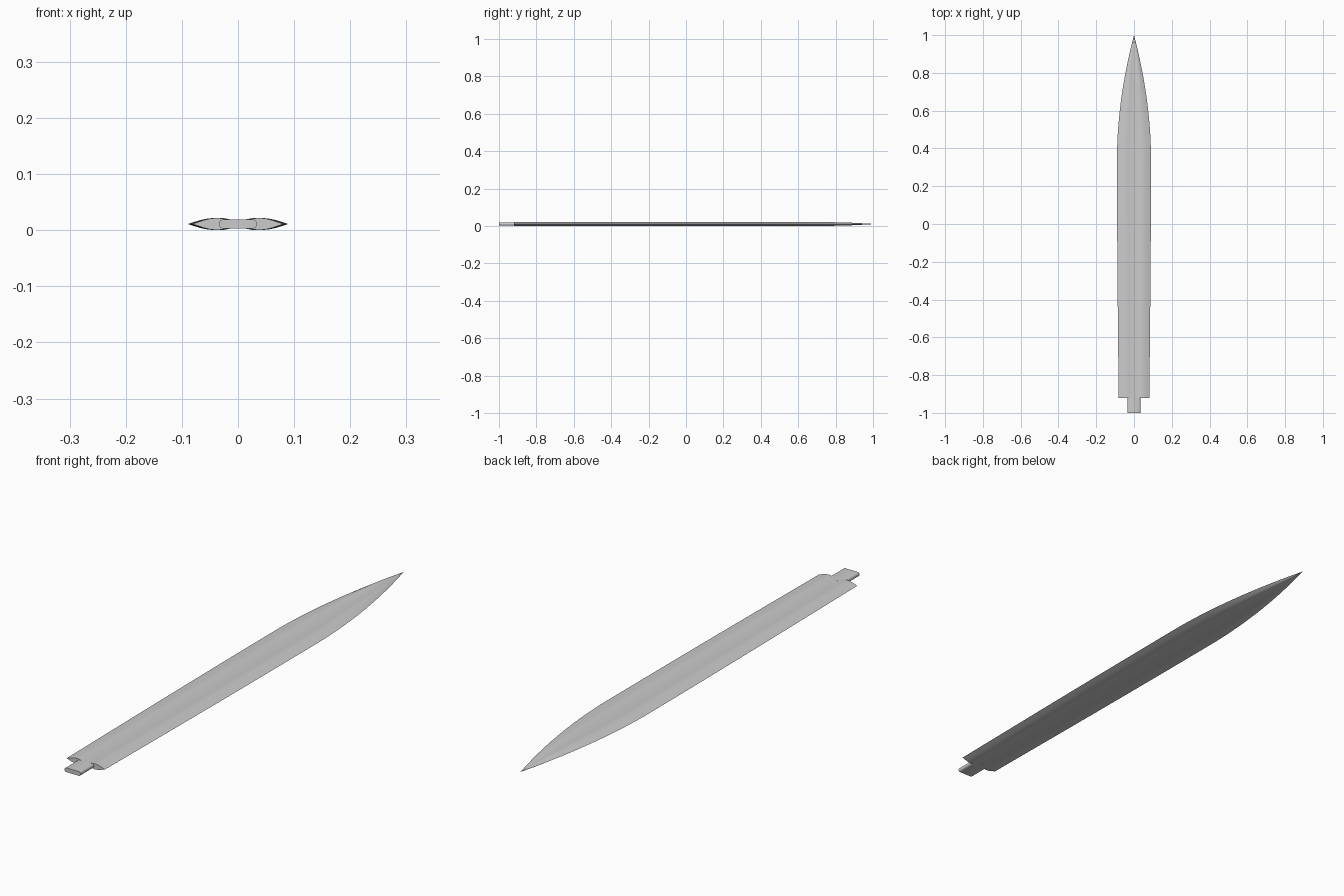
import bpy, bmesh, math

if "Cube" in bpy.data.objects:
    bpy.data.objects.remove(bpy.data.objects["Cube"])

steel = bpy.data.materials.new("steel grey")
steel.diffuse_color = (0.6, 0.6, 0.6, 1)
steel.use_nodes = True
steel.node_tree.nodes["Principled BSDF"].inputs["Base Color"].default_value = steel.diffuse_color
MID = 0.011  # height of the cutting edges


def loft(name, rings, tip=None, angle=30):
    """Skin a list of closed rings; cap the ends or run to a point."""
    bm = bmesh.new()
    loops = [[bm.verts.new(p) for p in ring] for ring in rings]
    n = len(loops[0])
    for a, b in zip(loops, loops[1:]):
        for i in range(n):
            j = (i + 1) % n
            bm.faces.new((a[i], a[j], b[j], b[i]))
    bm.faces.new(loops[0][::-1])
    if tip:
        t = bm.verts.new(tip)
        for i in range(n):
            bm.faces.new((loops[-1][i], loops[-1][(i + 1) % n], t))
    else:
        bm.faces.new(loops[-1])
    bmesh.ops.recalc_face_normals(bm, faces=bm.faces)
    mesh = bpy.data.meshes.new(name)
    bm.to_mesh(mesh)
    bm.free()
    mesh.materials.append(steel)
    ob = bpy.data.objects.new(name, mesh)
    bpy.context.collection.objects.link(ob)
    bpy.ops.object.select_all(action='DESELECT')
    ob.select_set(True)
    bpy.context.view_layer.objects.active = ob
    bpy.ops.object.shade_smooth_by_angle(angle=math.radians(angle))
    return ob


# Blade section: (fraction of half width, thickness above the middle)
half = [(0, .0078), (.18, .0081), (.32, .0093), (.42, .0106), (.52, .0105),
        (.64, .0092), (.76, .0067), (.88, .0034)]
top = [(-x, h) for x, h in half[:0:-1]] + half
section = [(-1, 0)] + top + [(1, 0)] + [(x, -h) for x, h in top[::-1]]


def half_width(y):
    if y < 0.35:
        return 0.081 + 0.009 * math.sin((y + 0.92) / 1.27 * math.pi / 2)
    t = (y - 0.35) / 0.65
    return 0.09 * (1 - t ** 1.9)


def thickness(y):
    if y < 0.6:
        return 1.0
    return max(0.1, 1 - ((y - 0.6) / 0.4) ** 3)


# Blade with shallow fuller
ys = [-0.92 + 1.27 * i / 12 for i in range(12)]
ys += [0.35 + 0.645 * i / 24 for i in range(25)]
loft("blade", [[(x * half_width(y), y, MID + h * thickness(y)) for x, h in section]
               for y in ys], tip=(0, 1, MID))


# Tang: flat bar with rounded sides, set into the fuller
def tang_ring(y):
    ring = []
    for i in range(16):
        a = math.pi * (i + 0.5) / 8
        side = 1 if math.cos(a) > 0 else -1
        ring.append((side * 0.026 + 0.008 * math.cos(a), y, MID + 0.0082 * math.sin(a)))
    return ring


loft("tang", [tang_ring(-1.0), tang_ring(-0.9)], angle=40)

|---|

• [Problem to solve]: Within the material above, how many lines contain "loops"? Only the number should be given.

• [Response for this exercise]: 6